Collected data
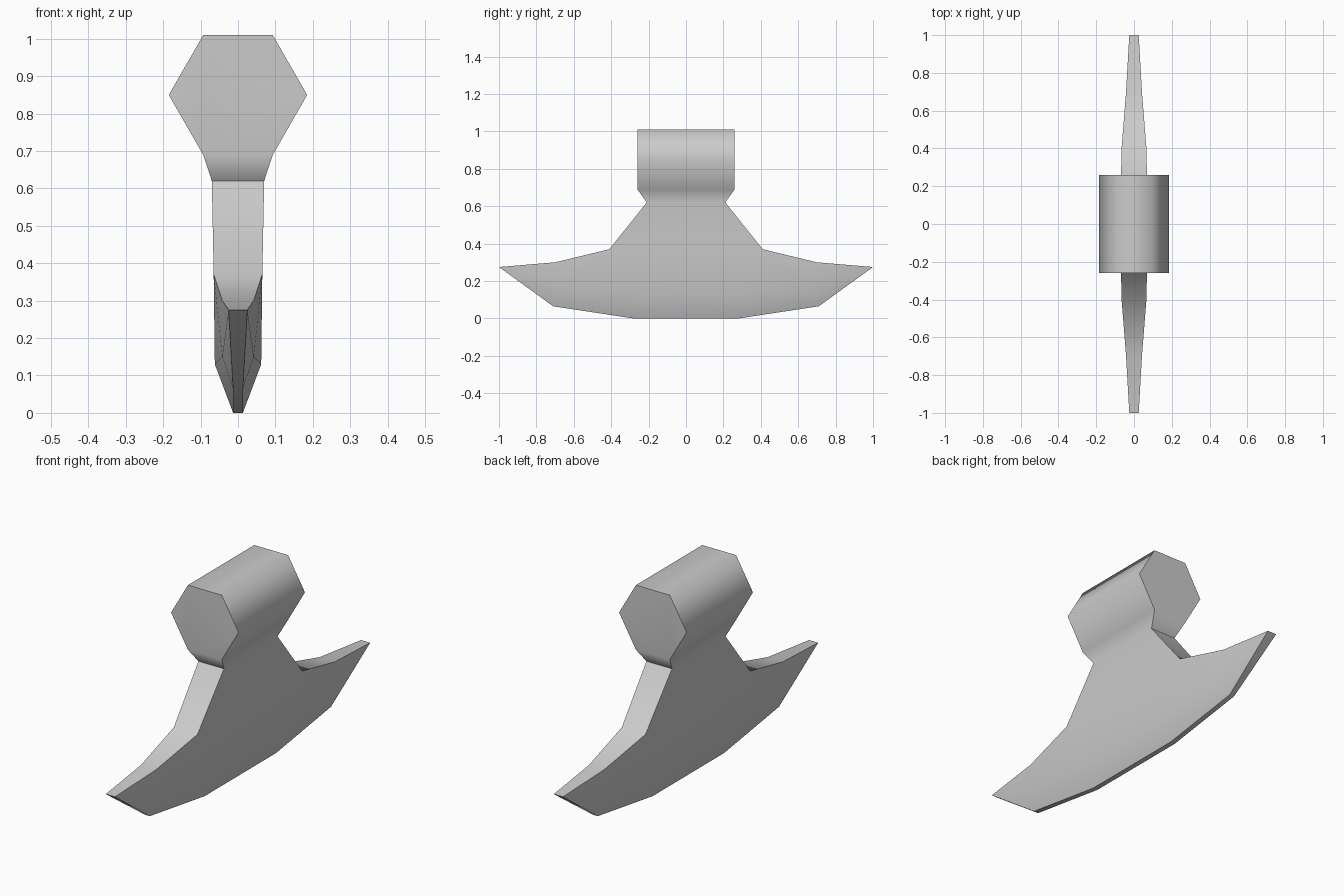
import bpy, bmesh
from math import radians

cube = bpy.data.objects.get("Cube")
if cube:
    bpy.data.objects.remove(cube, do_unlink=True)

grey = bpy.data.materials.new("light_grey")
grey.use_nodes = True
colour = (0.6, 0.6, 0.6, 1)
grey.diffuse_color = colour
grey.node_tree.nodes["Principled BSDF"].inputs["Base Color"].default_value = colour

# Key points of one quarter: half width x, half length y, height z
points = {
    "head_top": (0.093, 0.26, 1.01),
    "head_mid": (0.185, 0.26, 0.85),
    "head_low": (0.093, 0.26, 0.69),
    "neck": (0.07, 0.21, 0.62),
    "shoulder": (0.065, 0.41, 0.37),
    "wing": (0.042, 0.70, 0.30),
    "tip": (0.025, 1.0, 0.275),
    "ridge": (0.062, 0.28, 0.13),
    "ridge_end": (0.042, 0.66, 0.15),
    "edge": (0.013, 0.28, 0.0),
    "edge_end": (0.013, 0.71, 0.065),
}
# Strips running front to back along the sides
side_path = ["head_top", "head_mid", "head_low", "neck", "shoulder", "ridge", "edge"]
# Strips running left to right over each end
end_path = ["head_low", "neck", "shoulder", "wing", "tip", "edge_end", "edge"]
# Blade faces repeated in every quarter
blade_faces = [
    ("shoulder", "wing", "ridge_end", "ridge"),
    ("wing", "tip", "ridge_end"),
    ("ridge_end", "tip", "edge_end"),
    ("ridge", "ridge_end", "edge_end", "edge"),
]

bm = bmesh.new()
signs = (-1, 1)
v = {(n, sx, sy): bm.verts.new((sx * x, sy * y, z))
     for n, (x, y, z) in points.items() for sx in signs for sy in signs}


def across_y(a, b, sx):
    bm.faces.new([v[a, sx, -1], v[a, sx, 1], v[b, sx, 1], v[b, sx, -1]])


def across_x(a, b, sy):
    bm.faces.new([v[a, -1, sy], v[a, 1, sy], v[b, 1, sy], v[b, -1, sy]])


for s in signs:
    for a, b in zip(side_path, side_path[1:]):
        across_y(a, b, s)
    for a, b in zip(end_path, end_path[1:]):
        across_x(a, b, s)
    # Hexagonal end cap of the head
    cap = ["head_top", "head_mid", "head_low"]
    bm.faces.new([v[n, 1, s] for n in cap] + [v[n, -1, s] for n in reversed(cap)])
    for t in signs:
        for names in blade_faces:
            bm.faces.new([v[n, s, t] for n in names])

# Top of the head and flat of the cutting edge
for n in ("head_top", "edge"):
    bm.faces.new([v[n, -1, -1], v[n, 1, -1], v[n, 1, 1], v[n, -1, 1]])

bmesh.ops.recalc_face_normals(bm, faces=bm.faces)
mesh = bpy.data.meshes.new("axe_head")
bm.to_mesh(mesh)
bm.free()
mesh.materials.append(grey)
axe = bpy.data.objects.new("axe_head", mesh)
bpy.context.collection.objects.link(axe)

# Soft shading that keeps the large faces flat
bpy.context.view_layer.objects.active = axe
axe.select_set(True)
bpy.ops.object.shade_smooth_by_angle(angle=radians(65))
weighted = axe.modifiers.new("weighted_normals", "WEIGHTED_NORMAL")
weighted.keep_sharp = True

...

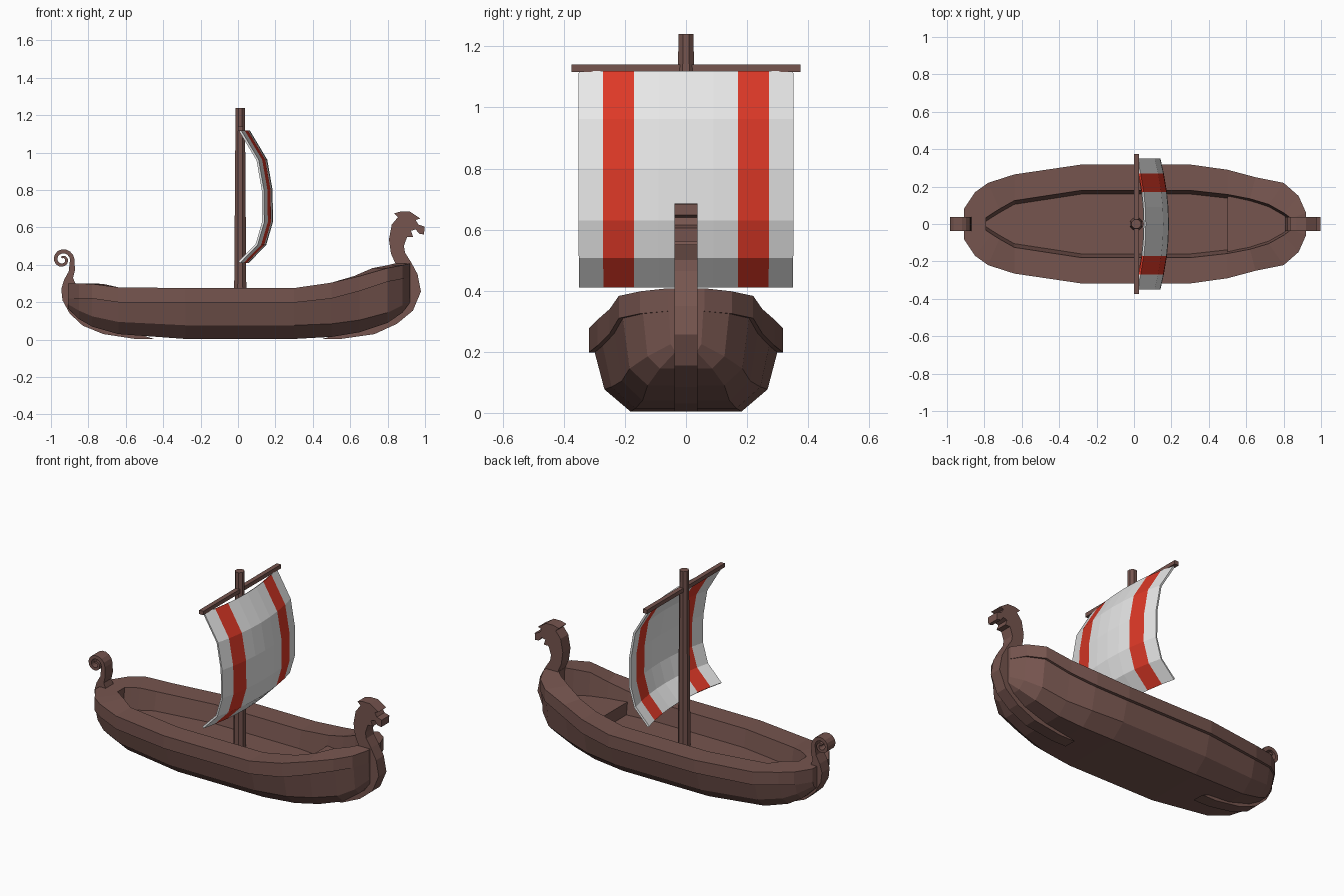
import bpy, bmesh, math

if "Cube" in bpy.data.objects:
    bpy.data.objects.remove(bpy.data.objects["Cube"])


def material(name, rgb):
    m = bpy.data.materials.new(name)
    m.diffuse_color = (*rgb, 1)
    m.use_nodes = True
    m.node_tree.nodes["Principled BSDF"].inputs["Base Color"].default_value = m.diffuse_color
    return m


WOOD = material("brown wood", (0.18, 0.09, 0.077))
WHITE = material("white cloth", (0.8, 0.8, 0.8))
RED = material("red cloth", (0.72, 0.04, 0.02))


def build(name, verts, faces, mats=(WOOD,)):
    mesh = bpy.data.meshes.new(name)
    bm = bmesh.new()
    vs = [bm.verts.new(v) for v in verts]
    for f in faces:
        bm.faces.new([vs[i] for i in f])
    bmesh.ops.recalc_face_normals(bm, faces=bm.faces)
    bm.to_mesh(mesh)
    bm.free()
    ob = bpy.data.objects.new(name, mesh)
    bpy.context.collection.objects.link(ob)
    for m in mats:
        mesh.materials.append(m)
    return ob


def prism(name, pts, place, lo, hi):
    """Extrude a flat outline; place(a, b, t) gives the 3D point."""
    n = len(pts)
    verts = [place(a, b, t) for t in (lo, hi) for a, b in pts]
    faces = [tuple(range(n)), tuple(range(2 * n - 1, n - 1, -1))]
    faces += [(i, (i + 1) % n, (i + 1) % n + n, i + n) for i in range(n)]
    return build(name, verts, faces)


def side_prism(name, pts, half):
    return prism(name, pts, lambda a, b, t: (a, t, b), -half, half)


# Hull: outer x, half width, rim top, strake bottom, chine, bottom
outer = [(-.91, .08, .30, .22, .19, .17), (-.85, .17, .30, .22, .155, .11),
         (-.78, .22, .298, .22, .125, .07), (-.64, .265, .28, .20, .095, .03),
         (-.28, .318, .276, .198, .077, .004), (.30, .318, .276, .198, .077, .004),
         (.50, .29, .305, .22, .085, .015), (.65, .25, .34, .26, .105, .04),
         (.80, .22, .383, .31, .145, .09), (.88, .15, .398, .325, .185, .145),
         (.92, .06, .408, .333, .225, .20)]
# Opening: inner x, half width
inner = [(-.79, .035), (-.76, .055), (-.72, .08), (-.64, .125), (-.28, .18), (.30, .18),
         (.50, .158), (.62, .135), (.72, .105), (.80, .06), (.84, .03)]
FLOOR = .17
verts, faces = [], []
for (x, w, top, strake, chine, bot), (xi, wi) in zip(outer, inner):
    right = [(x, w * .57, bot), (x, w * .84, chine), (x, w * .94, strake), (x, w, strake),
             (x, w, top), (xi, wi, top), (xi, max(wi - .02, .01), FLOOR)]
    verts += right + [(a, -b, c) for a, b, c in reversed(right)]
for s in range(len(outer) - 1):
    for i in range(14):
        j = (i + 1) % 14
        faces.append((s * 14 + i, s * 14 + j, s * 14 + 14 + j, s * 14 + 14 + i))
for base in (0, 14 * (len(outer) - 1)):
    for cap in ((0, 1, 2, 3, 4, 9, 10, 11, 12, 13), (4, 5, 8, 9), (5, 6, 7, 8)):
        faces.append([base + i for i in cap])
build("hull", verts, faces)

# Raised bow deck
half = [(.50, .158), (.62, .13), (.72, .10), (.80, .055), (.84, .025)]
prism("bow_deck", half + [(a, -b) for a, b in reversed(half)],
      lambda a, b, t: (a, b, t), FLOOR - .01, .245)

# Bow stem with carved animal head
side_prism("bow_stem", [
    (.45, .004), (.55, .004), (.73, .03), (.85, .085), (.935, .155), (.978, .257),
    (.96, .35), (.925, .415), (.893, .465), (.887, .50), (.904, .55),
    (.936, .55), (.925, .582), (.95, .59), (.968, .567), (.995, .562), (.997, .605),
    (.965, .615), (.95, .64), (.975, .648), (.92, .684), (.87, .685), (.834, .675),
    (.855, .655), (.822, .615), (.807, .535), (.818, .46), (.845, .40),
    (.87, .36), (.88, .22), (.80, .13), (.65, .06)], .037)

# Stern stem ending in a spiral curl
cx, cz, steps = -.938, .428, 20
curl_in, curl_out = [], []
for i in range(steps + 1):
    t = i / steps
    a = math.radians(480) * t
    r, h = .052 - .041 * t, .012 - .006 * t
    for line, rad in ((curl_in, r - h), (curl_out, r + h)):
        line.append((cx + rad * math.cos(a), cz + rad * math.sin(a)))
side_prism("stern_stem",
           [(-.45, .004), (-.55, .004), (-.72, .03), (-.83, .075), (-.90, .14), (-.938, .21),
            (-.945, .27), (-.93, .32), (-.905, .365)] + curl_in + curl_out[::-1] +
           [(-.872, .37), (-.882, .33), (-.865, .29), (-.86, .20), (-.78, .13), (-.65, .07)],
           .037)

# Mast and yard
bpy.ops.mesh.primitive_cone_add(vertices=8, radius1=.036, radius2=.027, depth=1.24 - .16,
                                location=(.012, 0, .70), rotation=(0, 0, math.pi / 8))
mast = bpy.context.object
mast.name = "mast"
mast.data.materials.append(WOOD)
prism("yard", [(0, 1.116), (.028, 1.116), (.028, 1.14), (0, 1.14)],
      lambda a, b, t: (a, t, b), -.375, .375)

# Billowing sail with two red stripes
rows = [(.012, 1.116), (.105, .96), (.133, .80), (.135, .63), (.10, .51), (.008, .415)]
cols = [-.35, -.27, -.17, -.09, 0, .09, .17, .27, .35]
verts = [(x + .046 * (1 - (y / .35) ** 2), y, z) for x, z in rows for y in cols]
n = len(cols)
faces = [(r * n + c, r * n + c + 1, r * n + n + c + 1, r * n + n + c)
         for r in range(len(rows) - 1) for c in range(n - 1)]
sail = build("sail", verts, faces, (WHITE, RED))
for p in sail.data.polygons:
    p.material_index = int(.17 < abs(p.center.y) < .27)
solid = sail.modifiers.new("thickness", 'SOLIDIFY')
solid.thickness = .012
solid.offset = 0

| TASK INSTRUCTIONS |
What are the lines above, starting at the one with "faces = [(r" and ending at the one with "solid.offset = 0"? Give them again exactly, and only them.

| ANSWER BOX |
faces = [(r * n + c, r * n + c + 1, r * n + n + c + 1, r * n + n + c)
         for r in range(len(rows) - 1) for c in range(n - 1)]
sail = build("sail", verts, faces, (WHITE, RED))
for p in sail.data.polygons:
    p.material_index = int(.17 < abs(p.center.y) < .27)
solid = sail.modifiers.new("thickness", 'SOLIDIFY')
solid.thickness = .012
solid.offset = 0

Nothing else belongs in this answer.